“We thought it would be a good idea to invite the community inside the shop because the community has done so much for us,” said co-founder Nat Benjamin from his post behind a turn-of-the century cast-iron planer. “We feel a part of it and wanted to share with the public what we are up to.”

Mr. Benjamin and his partners Ross Gannon and Brad Abbott led the tour and conversation.

Founded in 1980, Gannon and Benjamin is celebrating its 40th year. In that time they have built 75 wooden vessels, from eight-foot dinghies to 65-foot schooners, and rebuilt many more, gaining an international reputation for quality craftsmanship. Every step of the process is done in-house or in collaboration with local shipwrights, riggers, cabinetmakers, painters, sail makers and mechanics. The boatyard currently employs a full-time crew of 20.

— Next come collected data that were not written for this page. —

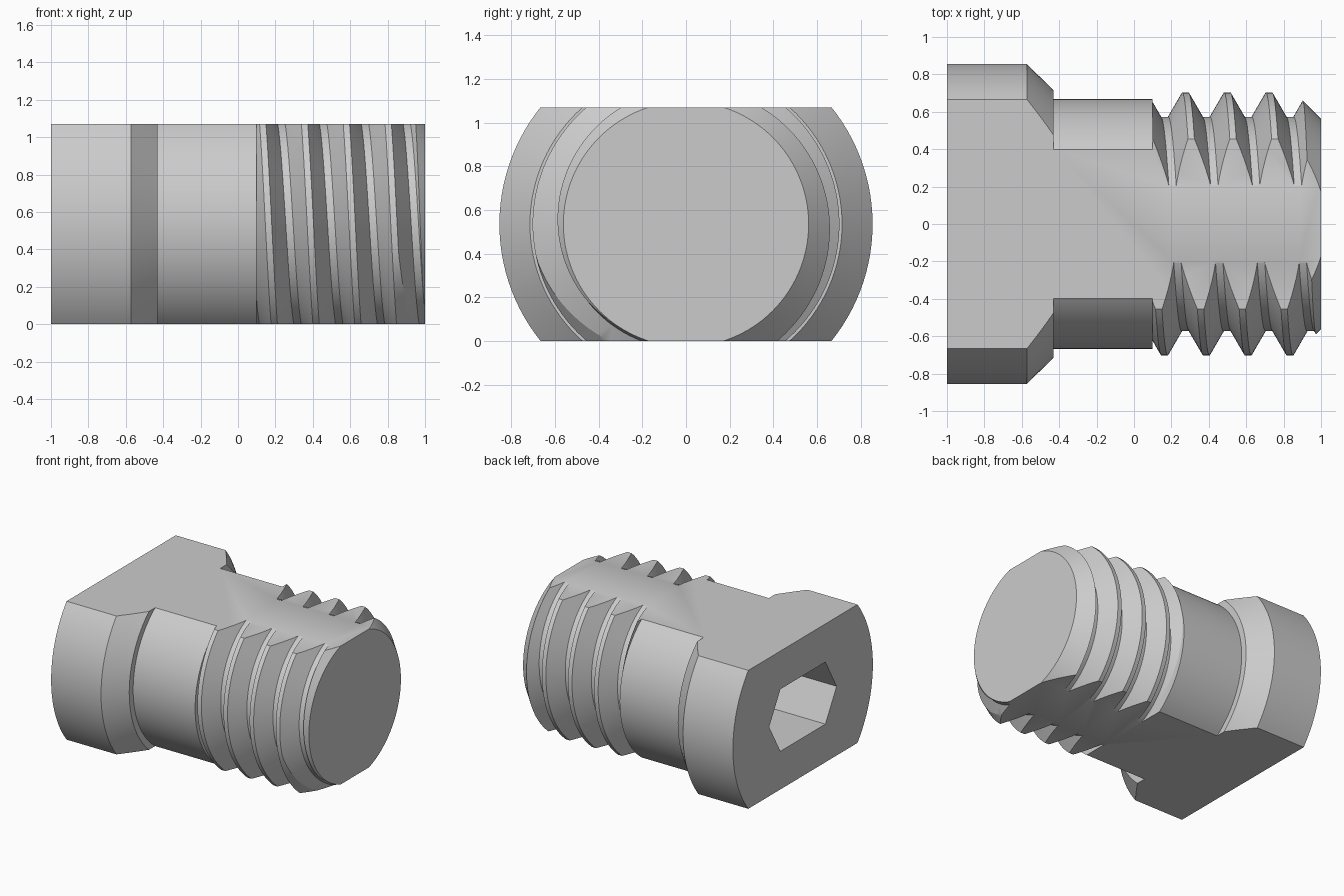
import bpy, bmesh, math

if "Cube" in bpy.data.objects:
    bpy.data.objects.remove(bpy.data.objects["Cube"])

AXIS = 0.535                      # half the distance between the two flats
SEGMENTS = 120
PITCH = 0.2235
CREST, ROOT = 0.703, 0.573        # thread radii
HALF_CREST, HALF_FOOT = 0.017, 0.092
SLOPE = (CREST - ROOT) / (HALF_FOOT - HALF_CREST)
START, END = 0.1, 1.0             # threaded length
CHAMFER = 1.562                   # tip chamfer: x + radius = CHAMFER

steel = bpy.data.materials.new("plain grey steel")
steel.use_nodes = True
steel.diffuse_color = (0.6, 0.6, 0.6, 1)
steel.node_tree.nodes["Principled BSDF"].inputs["Base Color"].default_value = (0.6, 0.6, 0.6, 1)


def finish(name, bm):
    bmesh.ops.recalc_face_normals(bm, faces=bm.faces)
    mesh = bpy.data.meshes.new(name)
    bm.to_mesh(mesh)
    bm.free()
    mesh.materials.append(steel)
    obj = bpy.data.objects.new(name, mesh)
    bpy.context.collection.objects.link(obj)
    return obj


def round_solid(name, profile):
    """Closed solid around the long axis; profile(turn) lists (x, radius)."""
    bm = bmesh.new()
    columns = []
    for j in range(SEGMENTS + 1):
        a = math.tau * j / SEGMENTS
        columns.append([bm.verts.new((x, r * math.cos(a), AXIS + r * math.sin(a)))
                        for x, r in profile(j / SEGMENTS)])
    for a, b in zip(columns, columns[1:]):
        for i in range(len(a) - 1):
            bm.faces.new((a[i], a[i + 1], b[i + 1], b[i]))
    bmesh.ops.remove_doubles(bm, verts=bm.verts, dist=1e-5)
    bmesh.ops.holes_fill(bm, edges=[e for e in bm.edges if e.is_boundary], sides=0)
    return finish(name, bm)


def prism(name, outline, x0, x1):
    """Extrude a (y, z) outline along x."""
    bm = bmesh.new()
    face = bm.faces.new([bm.verts.new((x0, y, z)) for y, z in outline])
    grown = bmesh.ops.extrude_face_region(bm, geom=[face])["geom"]
    bmesh.ops.translate(bm, vec=(x1 - x0, 0, 0),
                        verts=[v for v in grown if isinstance(v, bmesh.types.BMVert)])
    return finish(name, bm)


def combine(target, tool, operation):
    mod = target.modifiers.new(operation, "BOOLEAN")
    mod.operation, mod.solver, mod.object = operation, "EXACT", tool
    bpy.context.view_layer.objects.active = target
    bpy.ops.object.modifier_apply(modifier=mod.name)
    bpy.data.objects.remove(tool)


def thread_radius(x, turn):
    """Height of the helical thread, trimmed by the tip chamfer."""
    phase = (x - 0.275) / PITCH - turn
    away = abs(phase - round(phase)) * PITCH
    r = CREST - SLOPE * max(away - HALF_CREST, 0)
    return min(max(r, ROOT), CHAMFER - x)


def stud_profile(turn):
    # Head, bevelled shoulder and plain neck
    points = [(-1, 0.855), (-0.573, 0.855), (-0.43, 0.715), (-0.43, 0.667), (START, 0.667)]
    # Thread: each ridge has two feet and two crest edges
    for k in range(-3, 6):
        c = 0.275 + PITCH * (k + turn)
        left, right = c - HALF_CREST, c + HALF_CREST
        # Slide crest edges down their flanks where the chamfer cuts them
        if left + CREST > CHAMFER:
            left = max((CHAMFER - CREST + SLOPE * left) / (1 + SLOPE), c - HALF_FOOT)
        if right + CREST > CHAMFER:
            right = min((CREST + SLOPE * right - CHAMFER) / (SLOPE - 1), c + HALF_FOOT)
        for x in (c - HALF_FOOT, left, right, c + HALF_FOOT):
            x = min(max(x, START), END)
            points.append((x, thread_radius(x, turn)))
    return points


body = round_solid("threaded_stud", stud_profile)

# Two flats along the whole length
slab = prism("flats", [(-1, 0), (1, 0), (1, 2 * AXIS), (-1, 2 * AXIS)], -1.5, 1.5)
combine(body, slab, "INTERSECT")

# Wide six-sided socket in the head
half_top, half_wide, half_high = 0.275, 0.412, 0.24
hexagon = [(half_wide, 0), (half_top, half_high), (-half_top, half_high),
           (-half_wide, 0), (-half_top, -half_high), (half_top, -half_high)]
socket = prism("socket", [(y, z + AXIS) for y, z in hexagon], -1.2, -0.45)
combine(body, socket, "DIFFERENCE")

bpy.ops.object.select_all(action="DESELECT")
body.select_set(True)
bpy.context.view_layer.objects.active = body
bpy.ops.object.shade_smooth_by_angle(angle=math.radians(20))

“Between us, the shipyard and prime marina, we keep a lot of people working through the off-season. This is when we attack the big projects,” Mr. Benjamin said.

At the outset Mr. Benjamin and co-founder Ross Gannon stood beneath the hull of Annie, a 34-foot yawl. A few weeks earlier the boat had been hauled on the railway and sidetracked into the building using what was described as ancient Egyptian technology. Mr. Benjamin said her framing, stern post and horn timber have rotted and will be replaced with new Angelique hardwood — one of the boatyard’s more common overhauls.

Workers also guided the crowd through their unique tools and machinery, such as the 10-foot ship saw used to carve bevels from heavy timber.

Others interested in the history of the boatyard flipped through a photo album that depicted the early years at G and B.

Shop talk at the boat yard on a Saturday in January. — Mark Alan Lovewell

Mr. Gannon led a group across Beach Road for a tour of the lesser known shops. In a tall, tin roofed building adjacent to the former Hinckley’s hardware store was the paint shop. Lead painter Michael Grant explained the exacting task of varnishing and coating a boat’s hull with bottom paint. Gannon and Benjamin acquired the building last year, and can now paint through the winter months.

The tour continued to a sprawling compound behind Rocco’s Pizzeria called Mugwump. The group climbed wooden scaffolding inside the shop for a bird’s eye view of another longterm refurbishing project — Lark, a 45-foot Alden gaff cutter built in 1932 as a racing vessel for the Forbes family of Naushon.

“It came to us as a basket case, a leaky mess,” said Mr. Gannon, pointing down at the skeletal structure of the vessel that had been stripped down to the keel. “We’re just now beginning the planking.”

“It gives you a real understanding of how the boat moves, the aerodynamics, when it’s [stripped] like this,” added Mr. Gannon’s son Olin, who has been working on the boat.

The Lark will launch this summer.

“The working waterfront is a pretty unusual thing in this day and age,” Mr. Benjamin reflected.

He concluded: “Most harbors on the East Coast have very little commercial activity, except the big shipping ports. So many have just lost their vitality.

“We have a lot of young people coming up through the ranks. . . Traditional boat building is a rare thing, and we feel there is a real value in preserving the working waterfront.”